“Independent film is important because we need diverse perspectives to understand and learn from each other and introduce us to new ways of thinking,” says Goth. “Some of the most groundbreaking cinematic work comes out of the independent film space because filmmakers can stay true to their story.”
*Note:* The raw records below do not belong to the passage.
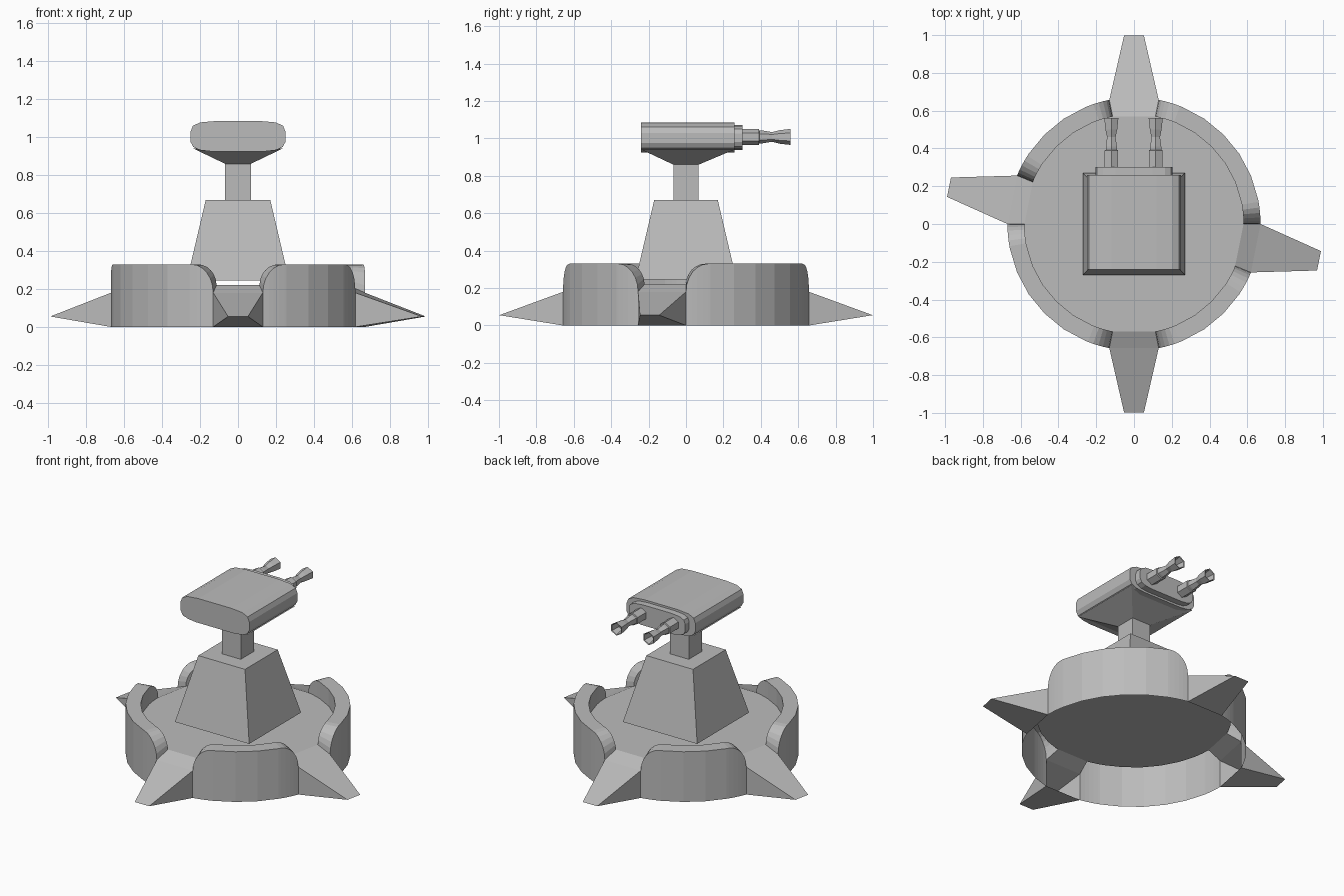
import bpy, bmesh
from math import sin, cos, pi, radians
from mathutils import Vector

cube = bpy.data.objects.get("Cube")
if cube:
    bpy.data.objects.remove(cube)

grey = bpy.data.materials.new("plain grey")
grey.use_nodes = True
grey.diffuse_color = (0.5, 0.5, 0.5, 1)
grey.node_tree.nodes["Principled BSDF"].inputs["Base Color"].default_value = (0.5, 0.5, 0.5, 1)


def finish(name, bm):
    """Weld, orient and link a mesh as a named object."""
    bmesh.ops.remove_doubles(bm, verts=bm.verts, dist=0.0005)
    bmesh.ops.recalc_face_normals(bm, faces=bm.faces)
    mesh = bpy.data.meshes.new(name)
    bm.to_mesh(mesh)
    bm.free()
    mesh.materials.append(grey)
    obj = bpy.data.objects.new(name, mesh)
    bpy.context.collection.objects.link(obj)
    return obj


def face(bm, points):
    return bm.faces.new([bm.verts.new(p) for p in points])


def loft(name, loops, cap_end=True):
    """Skin a row of closed loops and cap the ends."""
    bm = bmesh.new()
    n = len(loops[0])
    for a, b in zip(loops, loops[1:]):
        for i in range(n):
            j = (i + 1) % n
            face(bm, (a[i], a[j], b[j], b[i]))
    face(bm, loops[0])
    if cap_end:
        face(bm, loops[-1])
    return finish(name, bm)


def rect(hx, y0, y1, z):
    return [(-hx, y0, z), (hx, y0, z), (hx, y1, z), (-hx, y1, z)]


def polar(r, deg, z):
    return Vector((r * cos(radians(deg)), r * sin(radians(deg)), z))


# Base: open-bottomed shell with raised walls, four gaps and four spikes
OUTER, INNER, TOP, FLOOR, SILL = 0.67, 0.58, 0.33, 0.22, 0.18
STEP = 11.25
centres = [90, 168.75, 270, 348.75]
bm = bmesh.new()
floor_edge = []
for k, c in enumerate(centres):
    start = c + STEP
    end = centres[(k + 1) % 4] - STEP + (360 if k == 3 else 0)
    # columns: angle plus how far the wall top has risen (0 to 1)
    rise = [(0.9 * STEP * (1 - cos(t * pi / 12)), sin(t * pi / 12)) for t in range(7)]
    count = round((end - start) / STEP)
    columns = [(start + a, h) for a, h in rise]
    columns += [(start + i * STEP, 1) for i in range(1, count)]
    columns += [(end - a, h) for a, h in reversed(rise)]
    strips = []
    for a, h in columns:
        strips.append([polar(OUTER, a, 0),
                       polar(OUTER, a, SILL + (TOP - SILL) * h),
                       polar(INNER, a, FLOOR + (TOP - FLOOR) * h),
                       polar(INNER, a, FLOOR)])
        floor_edge.append(strips[-1][3])
    for p, q in zip(strips, strips[1:]):
        for i in range(3):
            quad = [p[i], q[i], q[i + 1], p[i + 1]]
            pts = [v for n, v in enumerate(quad) if (v - quad[n - 1]).length > 0.0005]
            if len(pts) > 2:
                face(bm, pts)
    # spike and the sill behind it
    low = [polar(OUTER, c + s * STEP, 0) for s in (-1, 1)]
    high = [polar(OUTER, c + s * STEP, SILL) for s in (-1, 1)]
    back = [polar(INNER, c + s * STEP, FLOOR) for s in (-1, 1)]
    tip = [polar(1.0, c + s * 3, 0.055) for s in (-1, 1)]
    face(bm, (high[0], tip[0], tip[1], high[1]))
    face(bm, (low[1], tip[1], tip[0], low[0]))
    face(bm, (back[0], high[0], high[1], back[1]))
    for s in (0, 1):
        face(bm, (low[s], tip[s], high[s]))
# floor disc
loop = []
for p in floor_edge:
    if not loop or (p - loop[-1]).length > 0.0005:
        loop.append(p)
face(bm, loop)
finish("base", bm)

# Pedestal and neck
loft("pedestal", [rect(0.27, -0.27, 0.27, 0.245), rect(0.17, -0.17, 0.17, 0.67)])
loft("neck", [rect(0.068, -0.068, 0.068, 0.66), rect(0.068, -0.068, 0.068, 0.88)])

# Head: rounded section extruded front to back
half = [(0.14, 0.925), (0.2, 0.932), (0.235, 0.948), (0.25, 0.975),
        (0.25, 1.03), (0.238, 1.06), (0.2, 1.078), (0.12, 1.085)]
section = half + [(-x, z) for x, z in reversed(half)]
loft("head", [[(x, y, z) for x, z in section] for y in (-0.24, 0.26)])
loft("head_underside", [rect(0.068, -0.068, 0.068, 0.86), rect(0.235, -0.238, 0.258, 0.94)])

# Plate behind the head, a smaller copy of the section
loft("gun_plate", [[(x * 0.82, y, 1.005 + (z - 1.005) * 0.84) for x, z in section]
                   for y in (0.25, 0.302)])

# Twin six-sided barrels with flared hollow muzzles
barrel = [(0.29, 0.042), (0.39, 0.042), (0.392, 0.034), (0.41, 0.034), (0.46, 0.026),
          (0.5, 0.036), (0.56, 0.043), (0.558, 0.037), (0.5, 0.026)]
for side, x in (("left", 0.115), ("right", -0.12)):
    rings = [[(x + r * sin(i * pi / 3), y, 1.008 + r * cos(i * pi / 3)) for i in range(6)]
             for y, r in barrel]
    loft(side + "_barrel", rings)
These films delve into a truthful place that reflects the reality of the world. Although truthfulness is sometimes painful, not always pretty, and often leaves loose ends flying everywhere, there is a certain sense of beauty that comes from such an honest place. It’s that beauty which is at the forefront of the stories being told through independent film. It’s not to say, though, that box office feature films and independent films are mutually exclusive. In fact, many well-known directors, actors and household favorites got their start at Sundance. The Coen Brothers’ award winning debut film “Blood Sisters,” Jerry Rees’ superstar short film “The Brave Little Toaster,” Daniel Myrick and Eduardo Sanchez’s “The Blair Witch Project,” Jared Hess’s “Napolean Dynamite,” and Debra Granik’s “Winter’s Bone,” are only a few of the worldwide successes born at Sundance.
As the director of programming, Goth says he is “pleased when filmmakers find their target audience at the Festival.” He goes on to describe the Festival as “a platform to connect artists with audiences.” When a film is selected to be showcased in the Festival, it has an immense impact on the director’s career. It often provides a jumping off point for artists to showcase their current project, or a platform to continue creating new ones.
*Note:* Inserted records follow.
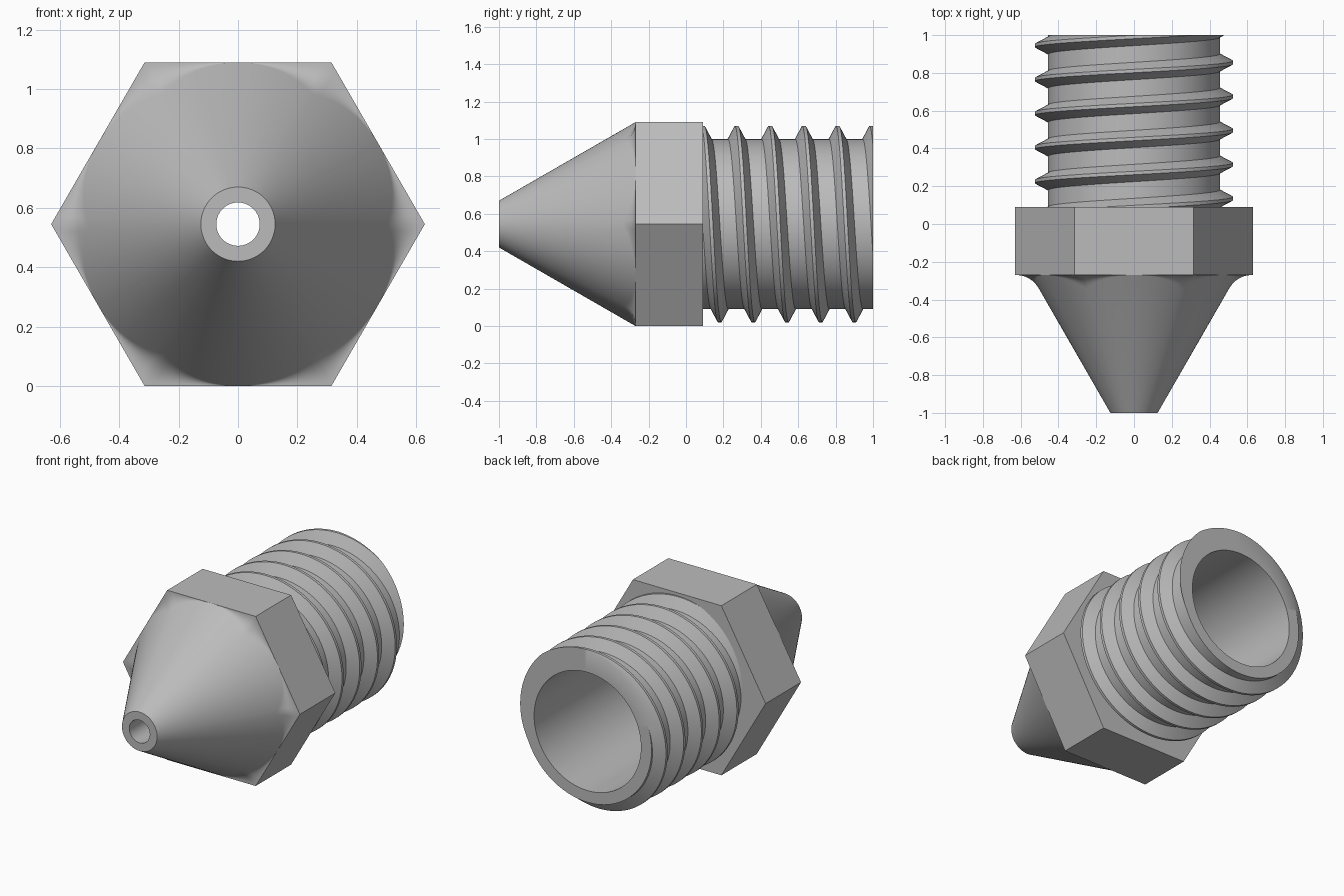
import bpy, bmesh
from math import sin, cos, pi, radians, tau

STEPS = 144                     # columns around the axis
FLAT, CENTRE = 0.545, 0.545     # hex half width, axis height
FACE, BACK, END, TIP = -0.27, 0.09, 1.0, -1.0
BORE, HOLE, MOUTH = 0.38, 0.073, 0.125
CORE, CREST, PITCH = 0.455, 0.525, 0.18
ROOT_HALF, CREST_HALF = 0.046, 0.009

if "Cube" in bpy.data.objects:
    bpy.data.objects.remove(bpy.data.objects["Cube"], do_unlink=True)

metal = bpy.data.materials.new("grey metal")
metal.use_nodes = True
grey = (0.5, 0.5, 0.5, 1)
metal.diffuse_color = grey
metal.node_tree.nodes["Principled BSDF"].inputs["Base Color"].default_value = grey


def loft(name, section):
    """Sweep a (y, radius) section, which may vary with angle, around the y axis."""
    bm = bmesh.new()
    columns = []
    for i in range(STEPS + 1):
        a = tau * i / STEPS
        columns.append([bm.verts.new((r * sin(a), y, CENTRE + r * cos(a)))
                        for y, r in section(a)])
    for c, d in zip(columns, columns[1:]):
        for j in range(len(c) - 1):
            bm.faces.new((c[j], d[j], d[j + 1], c[j + 1]))
    bmesh.ops.remove_doubles(bm, verts=bm.verts, dist=1e-5)
    bmesh.ops.dissolve_degenerate(bm, edges=bm.edges, dist=1e-5)
    mesh = bpy.data.meshes.new(name)
    bm.to_mesh(mesh)
    bm.free()
    mesh.materials.append(metal)
    ob = bpy.data.objects.new(name, mesh)
    bpy.context.collection.objects.link(ob)
    bpy.ops.object.select_all(action='DESELECT')
    ob.select_set(True)
    bpy.context.view_layer.objects.active = ob
    bpy.ops.object.shade_smooth_by_angle(angle=radians(30))


def hex_radius(a):
    return FLAT / cos((a + pi / 6) % (pi / 3) - pi / 6)


# Conical tip, blended by a fillet into the corners of the hex
def tip_section(a):
    t = hex_radius(a) - FLAT
    slope = (FLAT - MOUTH) / (FACE - TIP)
    dy = t * cos(pi / 6)
    start, end = (FACE - dy, FLAT - dy * slope), (FACE, FLAT + t)
    pts = [(TIP, HOLE), (TIP, MOUTH)]
    for k in range(9):
        u = k / 8
        w = ((1 - u) ** 2, 2 * u * (1 - u), u * u)
        pts.append(tuple(w[0] * s + w[1] * m + w[2] * e
                         for s, m, e in zip(start, (FACE, FLAT), end)))
    return pts


# Hex collar: flats and rear face
def collar_section(a):
    r = hex_radius(a)
    return [(FACE, r), (BACK, r), (BACK, CORE - 0.02)]


# Threaded shank: helical ridge trimmed at both ends, plus the rim
def thread_radius(y, a):
    d = abs((y - BACK - PITCH * a / tau + PITCH / 2) % PITCH - PITCH / 2)
    f = (ROOT_HALF - d) / (ROOT_HALF - CREST_HALF)
    return CORE + (CREST - CORE) * min(1, max(0, f))


def shank_section(a):
    low = BACK - 0.01
    ys = [low]
    for k in range(-2, 8):
        mid = BACK + PITCH * (k + a / tau)
        ys += [mid + o for o in (-ROOT_HALF, -CREST_HALF, CREST_HALF, ROOT_HALF)]
    ys.append(END)
    pts = [(y, thread_radius(y, a)) for y in (min(END, max(low, v)) for v in ys)]
    return pts + [(END, BORE)]


# Inner passage: wide bore, taper, narrow outlet
def passage_section(a):
    return [(END, BORE), (-0.3, BORE), (-0.83, HOLE), (TIP, HOLE)]


loft("conical_tip", tip_section)
loft("hex_collar", collar_section)
loft("threaded_shank", shank_section)
loft("inner_passage", passage_section)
When the final reel rolls, audiences leave the theater with a feeling burning deep in their gut—and not from the extra large popcorn and Slurpee they just devoured. Maybe it’s happy, maybe sad, or even moving and inspirational. This is the recognition of honesty in a story, and it is this “merit of storytelling” that the Sundance Institute strives to cultivate in the films they select.
“We see that these artists at the Festival are collaborative and supportive of each other, which we believe fuels continued creativity and sustainability in the industry,” Goth remarks on the inspiring atmosphere cultivated by Sundance.
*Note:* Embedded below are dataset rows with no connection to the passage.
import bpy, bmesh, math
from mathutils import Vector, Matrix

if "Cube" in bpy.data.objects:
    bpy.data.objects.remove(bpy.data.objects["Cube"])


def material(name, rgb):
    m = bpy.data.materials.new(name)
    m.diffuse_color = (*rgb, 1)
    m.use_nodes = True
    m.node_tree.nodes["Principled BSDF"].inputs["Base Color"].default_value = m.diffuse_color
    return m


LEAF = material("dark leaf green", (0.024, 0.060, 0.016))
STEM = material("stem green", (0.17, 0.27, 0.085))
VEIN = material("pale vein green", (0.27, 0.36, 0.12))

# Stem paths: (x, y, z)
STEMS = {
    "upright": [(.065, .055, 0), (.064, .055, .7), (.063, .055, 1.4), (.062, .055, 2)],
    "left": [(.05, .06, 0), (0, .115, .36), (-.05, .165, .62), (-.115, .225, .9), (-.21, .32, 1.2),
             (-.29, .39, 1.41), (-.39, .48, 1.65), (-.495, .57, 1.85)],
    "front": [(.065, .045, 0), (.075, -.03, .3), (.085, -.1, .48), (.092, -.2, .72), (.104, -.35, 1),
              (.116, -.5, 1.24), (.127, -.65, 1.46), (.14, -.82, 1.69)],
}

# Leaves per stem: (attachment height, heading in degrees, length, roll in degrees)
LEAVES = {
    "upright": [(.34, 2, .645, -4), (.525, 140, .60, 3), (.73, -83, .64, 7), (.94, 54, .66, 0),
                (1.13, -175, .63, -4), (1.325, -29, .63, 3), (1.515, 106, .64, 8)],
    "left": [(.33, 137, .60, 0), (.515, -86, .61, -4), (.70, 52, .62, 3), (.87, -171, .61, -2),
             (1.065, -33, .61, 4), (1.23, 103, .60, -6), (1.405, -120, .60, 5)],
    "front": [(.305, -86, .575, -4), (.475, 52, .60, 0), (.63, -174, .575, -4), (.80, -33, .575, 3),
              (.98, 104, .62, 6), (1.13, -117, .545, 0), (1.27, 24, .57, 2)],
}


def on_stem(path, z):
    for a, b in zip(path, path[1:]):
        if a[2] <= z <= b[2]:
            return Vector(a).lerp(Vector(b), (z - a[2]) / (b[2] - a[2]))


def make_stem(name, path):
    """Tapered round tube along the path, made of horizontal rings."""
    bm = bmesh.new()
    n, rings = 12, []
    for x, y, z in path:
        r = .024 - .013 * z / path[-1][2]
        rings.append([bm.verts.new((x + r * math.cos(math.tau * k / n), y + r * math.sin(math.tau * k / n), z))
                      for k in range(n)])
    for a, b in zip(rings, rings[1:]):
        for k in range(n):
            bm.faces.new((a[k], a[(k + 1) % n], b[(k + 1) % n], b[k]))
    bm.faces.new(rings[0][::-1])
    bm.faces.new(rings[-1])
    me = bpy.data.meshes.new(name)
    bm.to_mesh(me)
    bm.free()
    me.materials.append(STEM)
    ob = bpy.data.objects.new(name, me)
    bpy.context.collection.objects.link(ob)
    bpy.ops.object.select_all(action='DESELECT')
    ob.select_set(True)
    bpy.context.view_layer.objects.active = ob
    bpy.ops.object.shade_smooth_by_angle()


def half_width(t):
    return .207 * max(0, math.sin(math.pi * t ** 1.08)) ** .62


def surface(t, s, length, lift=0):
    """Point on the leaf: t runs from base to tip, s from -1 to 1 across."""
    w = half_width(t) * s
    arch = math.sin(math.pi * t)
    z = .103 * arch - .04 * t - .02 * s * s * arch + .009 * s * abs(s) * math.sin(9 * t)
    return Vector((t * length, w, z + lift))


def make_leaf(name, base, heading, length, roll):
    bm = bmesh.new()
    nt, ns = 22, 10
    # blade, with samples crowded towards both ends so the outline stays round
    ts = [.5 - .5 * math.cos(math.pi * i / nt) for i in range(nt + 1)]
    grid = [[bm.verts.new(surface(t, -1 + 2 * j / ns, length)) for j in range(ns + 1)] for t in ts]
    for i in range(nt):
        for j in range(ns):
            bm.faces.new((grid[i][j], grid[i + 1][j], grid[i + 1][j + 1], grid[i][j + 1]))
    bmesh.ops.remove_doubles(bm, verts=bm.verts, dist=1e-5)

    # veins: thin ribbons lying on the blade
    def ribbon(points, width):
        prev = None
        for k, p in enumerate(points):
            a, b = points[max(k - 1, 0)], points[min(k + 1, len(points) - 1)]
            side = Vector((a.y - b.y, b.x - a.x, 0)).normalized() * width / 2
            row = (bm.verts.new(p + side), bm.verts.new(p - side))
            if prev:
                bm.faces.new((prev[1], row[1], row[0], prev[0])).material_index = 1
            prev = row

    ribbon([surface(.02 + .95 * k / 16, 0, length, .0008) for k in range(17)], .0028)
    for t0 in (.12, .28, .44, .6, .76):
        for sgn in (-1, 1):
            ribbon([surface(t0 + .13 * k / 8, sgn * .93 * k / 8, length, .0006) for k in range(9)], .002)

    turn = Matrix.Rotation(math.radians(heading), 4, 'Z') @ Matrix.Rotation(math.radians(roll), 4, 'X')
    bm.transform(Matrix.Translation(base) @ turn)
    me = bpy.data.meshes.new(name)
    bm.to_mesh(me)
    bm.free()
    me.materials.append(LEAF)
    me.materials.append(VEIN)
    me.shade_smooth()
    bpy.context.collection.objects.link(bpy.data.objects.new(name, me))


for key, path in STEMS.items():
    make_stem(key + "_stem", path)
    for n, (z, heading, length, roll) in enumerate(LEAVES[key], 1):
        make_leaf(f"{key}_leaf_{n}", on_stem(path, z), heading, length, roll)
Whether it’s a groundbreaking film putting a face on the AIDS crisis like Norman Rene’s “Longtime Companion” did in 1990, or a panel discussion of women in the field of directing, art and politics in later years, the mission of Sundance to foster independence is certainly not lost as year after year, filmmakers bring their own unique perspective on relevant subjects to the drawing board.
From documentaries examining the failing public education system and society’s narrow definition of masculinity to feature films stepping inside the life of a young gay activist who rejects his homosexuality for his beliefs are just a few of the ideas expressed through film that audiences can prepare to experience at Sundance’s 2015 festival. It’s a lineup that’s nothing short of spectacular. These and the many other films featured at the festival—as well as those from years passed—give the faces and a stories to relevant topics in the cultural zeitgeist.
The Sundance Film Festival certainly brings a flash of excitement to the cold winter months in Utah. While the state is proud to host celebrities and filmmakers from around the world, as well as the thousands of fans who follow to join in on the fun, there’s something greater and more important happening. More importantly than the brief population boost, it’s an honor to host this festival of storytelling that helps opens the doors for discussion and brings people to an understanding that might be different from their own.
For information about tickets, a complete listing of films showing at this year’s Sundance Film Festival, or to donate to the non-profit Sundance Institute, please visit www.sundance.org.